TASK TO COMPLETE: Reproduce the entries below in full, word for word.
── STORED DATA
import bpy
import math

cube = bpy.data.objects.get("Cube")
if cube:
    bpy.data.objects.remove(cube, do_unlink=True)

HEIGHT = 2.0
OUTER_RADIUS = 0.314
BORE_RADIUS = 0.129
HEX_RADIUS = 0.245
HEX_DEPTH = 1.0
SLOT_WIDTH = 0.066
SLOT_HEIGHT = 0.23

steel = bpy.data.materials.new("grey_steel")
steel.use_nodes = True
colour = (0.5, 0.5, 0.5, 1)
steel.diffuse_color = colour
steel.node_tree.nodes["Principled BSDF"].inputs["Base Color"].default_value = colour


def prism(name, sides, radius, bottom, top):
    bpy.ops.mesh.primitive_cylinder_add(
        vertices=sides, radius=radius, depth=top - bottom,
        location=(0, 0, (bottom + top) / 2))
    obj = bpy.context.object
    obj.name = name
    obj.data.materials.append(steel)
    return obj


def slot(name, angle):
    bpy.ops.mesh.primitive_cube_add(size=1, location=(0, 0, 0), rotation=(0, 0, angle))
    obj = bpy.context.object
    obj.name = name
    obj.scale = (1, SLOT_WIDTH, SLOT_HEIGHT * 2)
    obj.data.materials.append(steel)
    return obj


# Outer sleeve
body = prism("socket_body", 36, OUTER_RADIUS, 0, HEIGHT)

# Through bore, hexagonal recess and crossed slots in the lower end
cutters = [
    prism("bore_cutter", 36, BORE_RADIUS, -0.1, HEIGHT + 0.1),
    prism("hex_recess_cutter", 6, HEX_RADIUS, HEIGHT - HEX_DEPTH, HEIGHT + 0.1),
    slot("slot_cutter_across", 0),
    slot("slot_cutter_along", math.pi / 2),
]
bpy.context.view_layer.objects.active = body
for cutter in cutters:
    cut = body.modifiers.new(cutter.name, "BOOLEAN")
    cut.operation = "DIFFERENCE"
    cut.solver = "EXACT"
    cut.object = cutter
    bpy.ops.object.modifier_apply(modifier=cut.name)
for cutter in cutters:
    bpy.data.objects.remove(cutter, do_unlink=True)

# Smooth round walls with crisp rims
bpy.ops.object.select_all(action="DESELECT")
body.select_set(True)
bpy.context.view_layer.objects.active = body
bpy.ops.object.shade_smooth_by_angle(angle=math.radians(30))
────
TASK RESULT:
import bpy
import math

cube = bpy.data.objects.get("Cube")
if cube:
    bpy.data.objects.remove(cube, do_unlink=True)

HEIGHT = 2.0
OUTER_RADIUS = 0.314
BORE_RADIUS = 0.129
HEX_RADIUS = 0.245
HEX_DEPTH = 1.0
SLOT_WIDTH = 0.066
SLOT_HEIGHT = 0.23

steel = bpy.data.materials.new("grey_steel")
steel.use_nodes = True
colour = (0.5, 0.5, 0.5, 1)
steel.diffuse_color = colour
steel.node_tree.nodes["Principled BSDF"].inputs["Base Color"].default_value = colour


def prism(name, sides, radius, bottom, top):
    bpy.ops.mesh.primitive_cylinder_add(
        vertices=sides, radius=radius, depth=top - bottom,
        location=(0, 0, (bottom + top) / 2))
    obj = bpy.context.object
    obj.name = name
    obj.data.materials.append(steel)
    return obj


def slot(name, angle):
    bpy.ops.mesh.primitive_cube_add(size=1, location=(0, 0, 0), rotation=(0, 0, angle))
    obj = bpy.context.object
    obj.name = name
    obj.scale = (1, SLOT_WIDTH, SLOT_HEIGHT * 2)
    obj.data.materials.append(steel)
    return obj


# Outer sleeve
body = prism("socket_body", 36, OUTER_RADIUS, 0, HEIGHT)

# Through bore, hexagonal recess and crossed slots in the lower end
cutters = [
    prism("bore_cutter", 36, BORE_RADIUS, -0.1, HEIGHT + 0.1),
    prism("hex_recess_cutter", 6, HEX_RADIUS, HEIGHT - HEX_DEPTH, HEIGHT + 0.1),
    slot("slot_cutter_across", 0),
    slot("slot_cutter_along", math.pi / 2),
]
bpy.context.view_layer.objects.active = body
for cutter in cutters:
    cut = body.modifiers.new(cutter.name, "BOOLEAN")
    cut.operation = "DIFFERENCE"
    cut.solver = "EXACT"
    cut.object = cutter
    bpy.ops.object.modifier_apply(modifier=cut.name)
for cutter in cutters:
    bpy.data.objects.remove(cutter, do_unlink=True)

# Smooth round walls with crisp rims
bpy.ops.object.select_all(action="DESELECT")
body.select_set(True)
bpy.context.view_layer.objects.active = body
bpy.ops.object.shade_smooth_by_angle(angle=math.radians(30))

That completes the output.